Mummifying Museums: The Inca Ancestors of American Anthropology

Chris Heaney Mummifying Museums poster

Thursday, April 11, 2024

4:00-5:30 p.m.

Joukowsky Forum (155), 111 Thayer

Light refreshments at 3:30 p.m.
Talk at 4:00 p.m.

About the Event
Between 1820 and 1920, the largest single population of human remains in American museums like the Smithsonian, the American Museum of Natural History, and Harvard's Peabody was from the Andes. By collecting these "ancient Peruvian" mummies and skulls, anthropologists sought a foundation for the historical study of race worldwide. But in doing so, they compounded a far longer struggle for the ancestral dead in the Andes—one that began when Spain invaded the empire of Tawantinsuyu in 1532 and confiscated its Inca ancestors. This longer history of the theft of Indigenous bodies makes clear the responsibility of U.S. museums to the history of supposedly more distant populations, whose racialization fueled grave-robbing throughout the Americas. But it also reveals how Peruvian intellectuals and grave-openers, some of Inca and Andean descent, used the dead to transform their study, curating these “scientific ancestors” as evidence of historical precedence, sovereignty, climactic care, healing, and national belonging. This work preceded North American efforts at decolonization by decades, if not centuries, and challenges our understanding of what it might mean to mummify a museum.

About the Speaker
Christopher Heaney is a historian of Latin America, with research interests in the history of science, indigeneity, museums, race, and deathways in the Andes, Americas, and the World. He is the author of two books. His most recent, "Empires of the Dead: Inca Mummies and the Peruvian Ancestors of American Anthropology(Oxford University Press, 2023), is a history of the collection and display of Inca mummies and ancient Peruvian skulls in the Americas, spanning from the 16th century to the present. His prior book, "Cradle of Gold: The Story of Hiram Bingham, a Real-Life Indiana Jones and the Search for Machu Picchu" (2010), was a history of Yale University’s conflict with Peru over the excavation of Machu Picchu, and advocated for the return of the site’s human remains and gravegoods to Peru. It was published in Spanish as "Las Tumbas de Machu Picchu: La historia de Hiram Bingham y la Busqueda de las últimas ciudades de los Incas" in 2012. His third book will be a history of the colonial laws regulating grave-robbing in the Anglo-Iberian Atlantic World, and their assault upon Indigenous sovereignty.

At Penn State, he trains undergraduate and graduate students in Colonial and Modern Latin American history, the history of Peru and the Incas, the history of science, and the cultural history of United States-Latin American relations. His approach to teaching presumes a Latin America that has always been modern, and an Americas and Atlantic World shaped by movements, infrastructures, and knowledges of Native peoples.
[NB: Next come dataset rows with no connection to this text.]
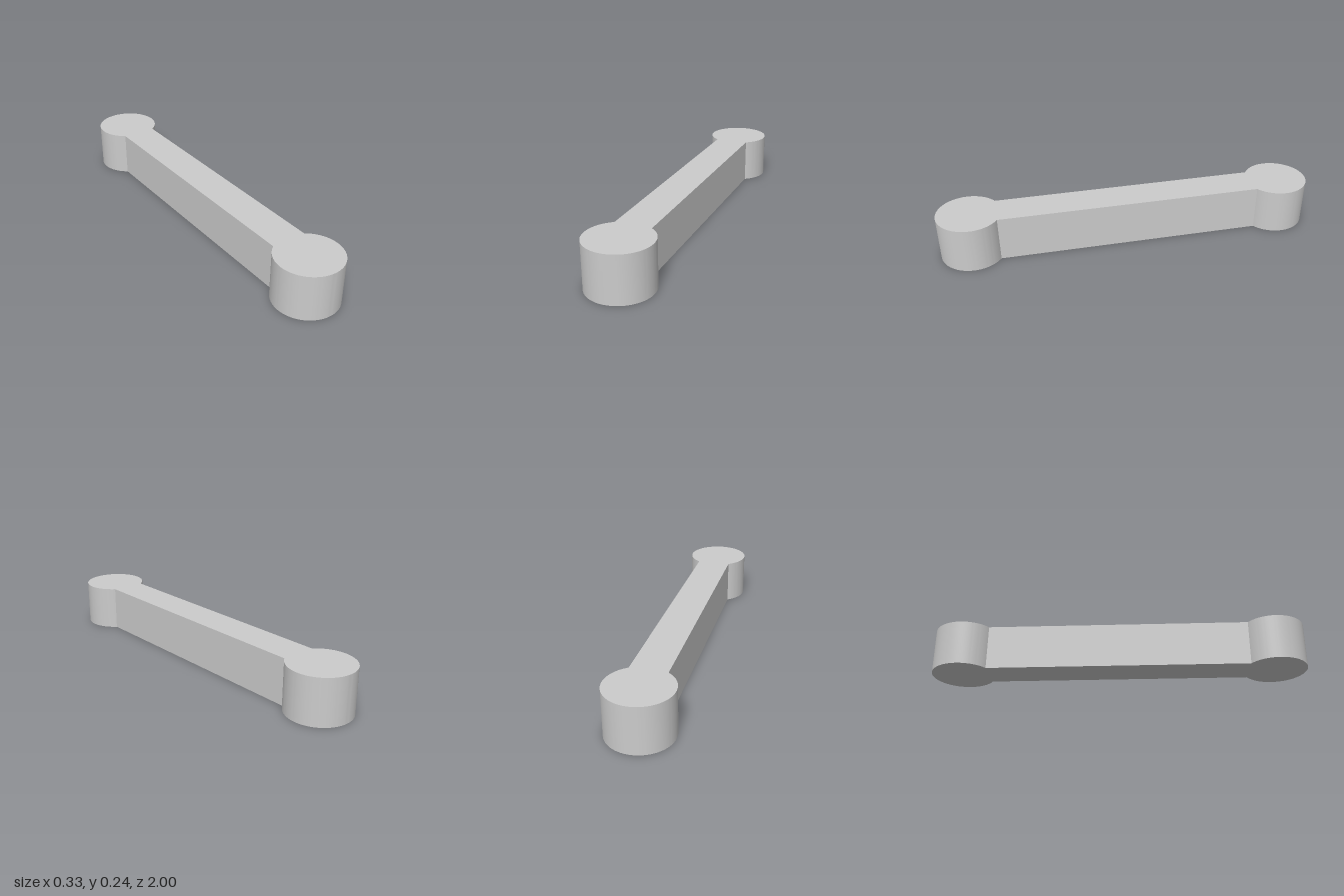
import * as THREE from 'three';
import { toCreasedNormals } from 'three/addons/utils/BufferGeometryUtils.js';

const HEIGHT = 0.24;
const END_RADIUS = 0.167;
const END_CENTRE = 1 - END_RADIUS;
const BAR_HALF_WIDTH = 0.093;

// Outline of a straight bar that runs into a round boss at each end
function linkOutline() {
  const a = Math.acos(BAR_HALF_WIDTH / END_RADIUS);
  const shape = new THREE.Shape();
  shape.absarc(0, END_CENTRE, END_RADIUS, -a, Math.PI + a, false);
  shape.absarc(0, -END_CENTRE, END_RADIUS, Math.PI - a, 2 * Math.PI + a, false);
  shape.closePath();
  return shape;
}

export function createModel() {
  const group = new THREE.Group();
  group.name = 'connectingLink';

  // Extrude upwards, with smooth round ends and sharp rims
  const geometry = new THREE.ExtrudeGeometry(linkOutline(), {
    depth: HEIGHT,
    bevelEnabled: false,
    curveSegments: 48,
  });
  geometry.rotateX(-Math.PI / 2);

  const link = new THREE.Mesh(
    toCreasedNormals(geometry, 0.5),
    new THREE.MeshStandardMaterial({ color: 0xcccccc })
  );
  link.name = 'barWithRoundEnds';
  group.add(link);
  return group;
}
In 2012, he co-founded and was the Editor-in-Chief of The Appendixa journal of narrative and experimental history. From 2016 to 2018 he was the Barra Postdoctoral Fellow at the McNeil Center for Early American Studies, at the University of Pennsylvania in Philadelphia. His writing has been featured by The New YorkerThe Atlantic, and The New York Times.